Contributing Writer

Jessica is in her second year at Exeter studying History. She is particularly interested in identities, art and the impact of modern technology and inventions on society.

 

Bibliography

 Center for Humane Technology, <http://humanetech.com/>

 Chang, Chun-Tuan, Zhao-Hong Cheng, Yu-Kang Lee, You Lin, ‘The dark side of smartphone usage: Psychological traits, compulsive behavior and technostress’, Computers in Human Behavior, 31 (2014), 373–383.

Dunna, Elizabeth W., Ryan J. Dwyer, Kostadin Kushlev, ‘Smartphone use undermines enjoyment of face-to-face social interactions’, Journal of Experimental Social Psychology, 78 (2018), 233–239.

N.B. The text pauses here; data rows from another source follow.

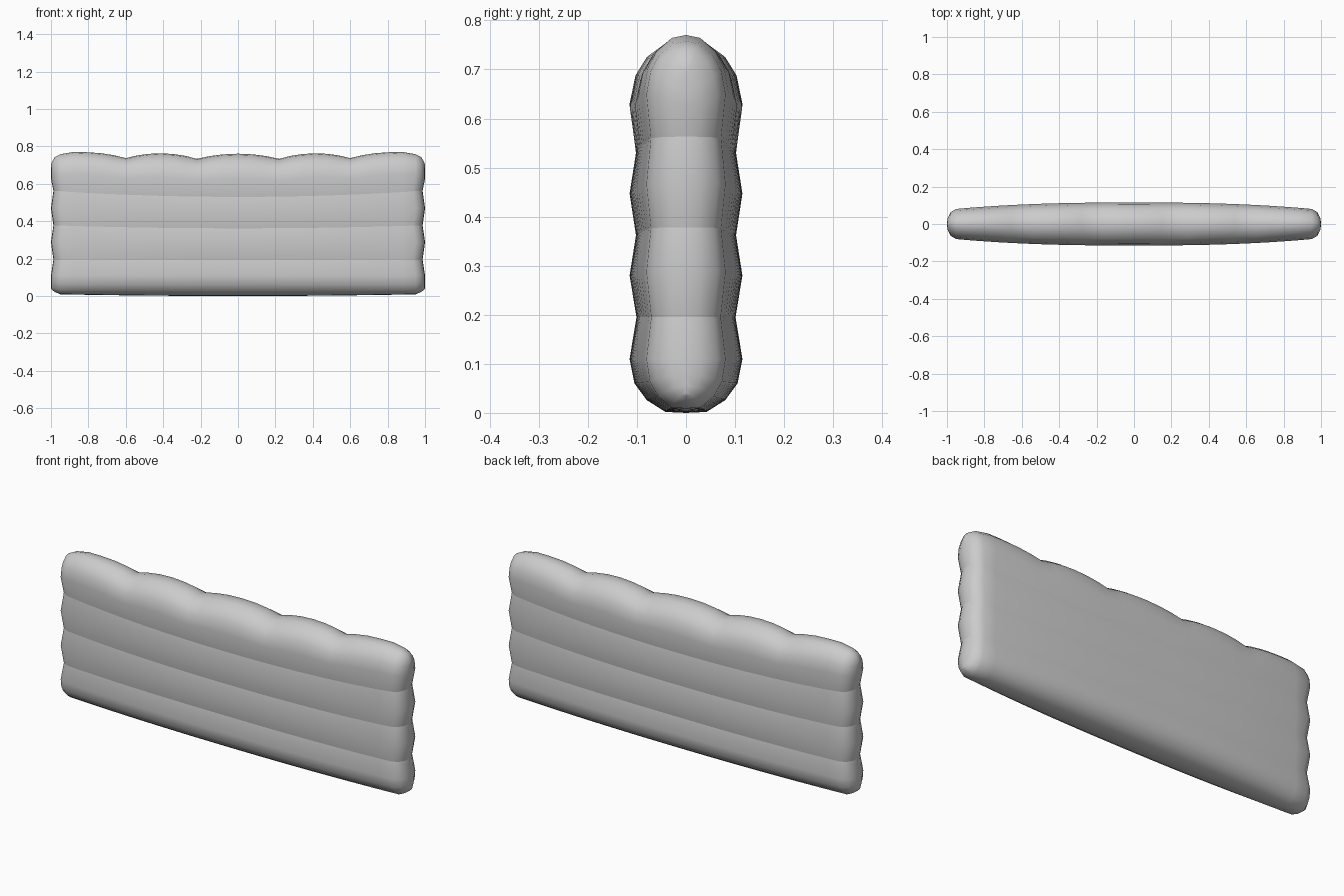
import bpy
import bmesh

cube = bpy.data.objects.get("Cube")
if cube:
    bpy.data.objects.remove(cube)

# Half profile, bottom to top: (half depth, height, lift at the ends, is seam)
PROFILE = [
    (0, 0, 0.01, False), (0.042, 0.002, 0.01, False), (0.08, 0.026, 0.008, False),
    (0.105, 0.06, 0.004, False), (0.115, 0.11, 0, False),
    (0.101, 0.195, 0, True), (0.115, 0.28, 0.008, False),
    (0.102, 0.362, 0.016, True), (0.115, 0.447, 0.022, False),
    (0.102, 0.53, 0.033, True), (0.115, 0.63, 0.028, False),
    (0.103, 0.688, 0.02, False), (0.08, 0.725, 0.015, False),
    (0.038, 0.755, 0.012, False), (0, 0.761, 0.012, False),
]

# Columns from the middle to the end: (x, depth factor, bottom raise, top drop)
COLUMNS = [(x, 1, 0, 0) for x in
           (0, 0.08, 0.15, 0.22, 0.28, 0.34, 0.41, 0.48, 0.54, 0.6,
            0.66, 0.73, 0.81, 0.88)]
COLUMNS += [(0.95, 1, 0, 0.014), (0.98, 0.82, 0.012, 0.03),
            (0.997, 0.4, 0.025, 0.06), (1, 0, 0.03, 0.075)]

# Scallops along the top edge: (centre, half width)
LOBES = [(0, 0.22), (0.41, 0.19), (0.81, 0.21)]


def scallop(x):
    if x > 0.81:
        return 0
    return min(abs(x - c) / w for c, w in LOBES) ** 2


def clamp(v):
    return max(0, min(1, v))


def point(column, row):
    x, factor, rise, drop = column
    half, z, lift, seam = row
    depth = half * factor * (1 - 0.34 * x ** 2.5)
    top = clamp((z - 0.53) / 0.23)
    height = z + lift * x * x - 0.028 * scallop(x) * top
    height += rise * clamp(1 - z / 0.11) - drop * top
    if seam and x > 0.9:
        x -= 0.013
    return x, -depth, height


# Quarter of the padded panel, with hard seams between the horizontal tubes
bm = bmesh.new()
grid = [[bm.verts.new(point(c, r)) for r in PROFILE] for c in COLUMNS]
for a, b in zip(grid, grid[1:]):
    for i in range(len(PROFILE) - 1):
        face = bm.faces.new((a[i], b[i], b[i + 1], a[i + 1]))
        face.smooth = True
    for i, row in enumerate(PROFILE):
        if row[3]:
            bm.edges.get((a[i], b[i])).smooth = False
bmesh.ops.remove_doubles(bm, verts=bm.verts, dist=0.003)
bmesh.ops.recalc_face_normals(bm, faces=bm.faces)
if sum(f.normal.y * f.calc_area() for f in bm.faces) > 0:
    bmesh.ops.reverse_faces(bm, faces=bm.faces)

mesh = bpy.data.meshes.new("padded_panel")
bm.to_mesh(mesh)
bm.free()
panel = bpy.data.objects.new("padded_panel", mesh)
bpy.context.collection.objects.link(panel)

# Mirror to the other side and to the back
mirror = panel.modifiers.new("mirror", 'MIRROR')
mirror.use_axis = (True, True, False)
mirror.use_clip = True
mirror.merge_threshold = 0.001

# Plain grey padding
grey = bpy.data.materials.new("light_grey")
grey.use_nodes = True
colour = (0.6, 0.6, 0.6, 1)
grey.diffuse_color = colour
grey.node_tree.nodes["Principled BSDF"].inputs["Base Color"].default_value = colour
mesh.materials.append(grey)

Harris, Tristan, ‘How Technology is Hijacking Your Mind — from a Magician and Google Design Ethicist’, Thrive Global (2016), < https://medium.com/thrive-global/how-technology-hijacks-peoples-minds-from-a-magician-and-google-s-design-ethicist-56d62ef5edf3/>

Price, Catherine, How To Break Up With Your Phone (London: Trapeze, 2018) 

Rotondi, Valentina, Luca Stanca and Miriam Tomasuolo, ‘Connecting alone: Smartphone use, quality of social interactions and well-being’ Journal of Economic Psychology, 63 (2017), 17–26.

 

 

 

[1] Catherine Price, How To Break Up With Your Phone (London: Trapeze, 2018), p. 63.

[2] Valentina Rotondi, Luca Stanca and Miriam Tomasuolo, ‘Connecting alone: Smartphone use, quality of social interactions and well-being’ Journal of Economic Psychology, 63 (2017), 17–26 (p. 25).

[3] Center for Humane Technology, <http://humanetech.com/>

[4] Harris, Tristan, ‘How Technology is Hijacking Your Mind — from a Magician and Google Design Ethicist’, Thrive Global (2016), < https://medium.com/thrive-global/how-technology-hijacks-peoples-minds-from-a-magician-and-google-s-design-ethicist-56d62ef5edf3/>

[5] Dunna, Elizabeth W., Ryan J. Dwyer, Kostadin Kushlev, ‘Smartphone use undermines enjoyment of face-to-face social interactions’, Journal of Experimental Social Psychology, 78 (2018), 233–239 (p. 237).

[6] Chang, Chun-Tuan, Zhao-Hong Cheng, Yu-Kang Lee, You Lin, ‘The dark side of smartphone usage: Psychological traits, compulsive behavior and technostress’, Computers in Human Behavior, 31 (2014), 373–383.

[7] Price, How To Break Up With Your Phone, Copyright page.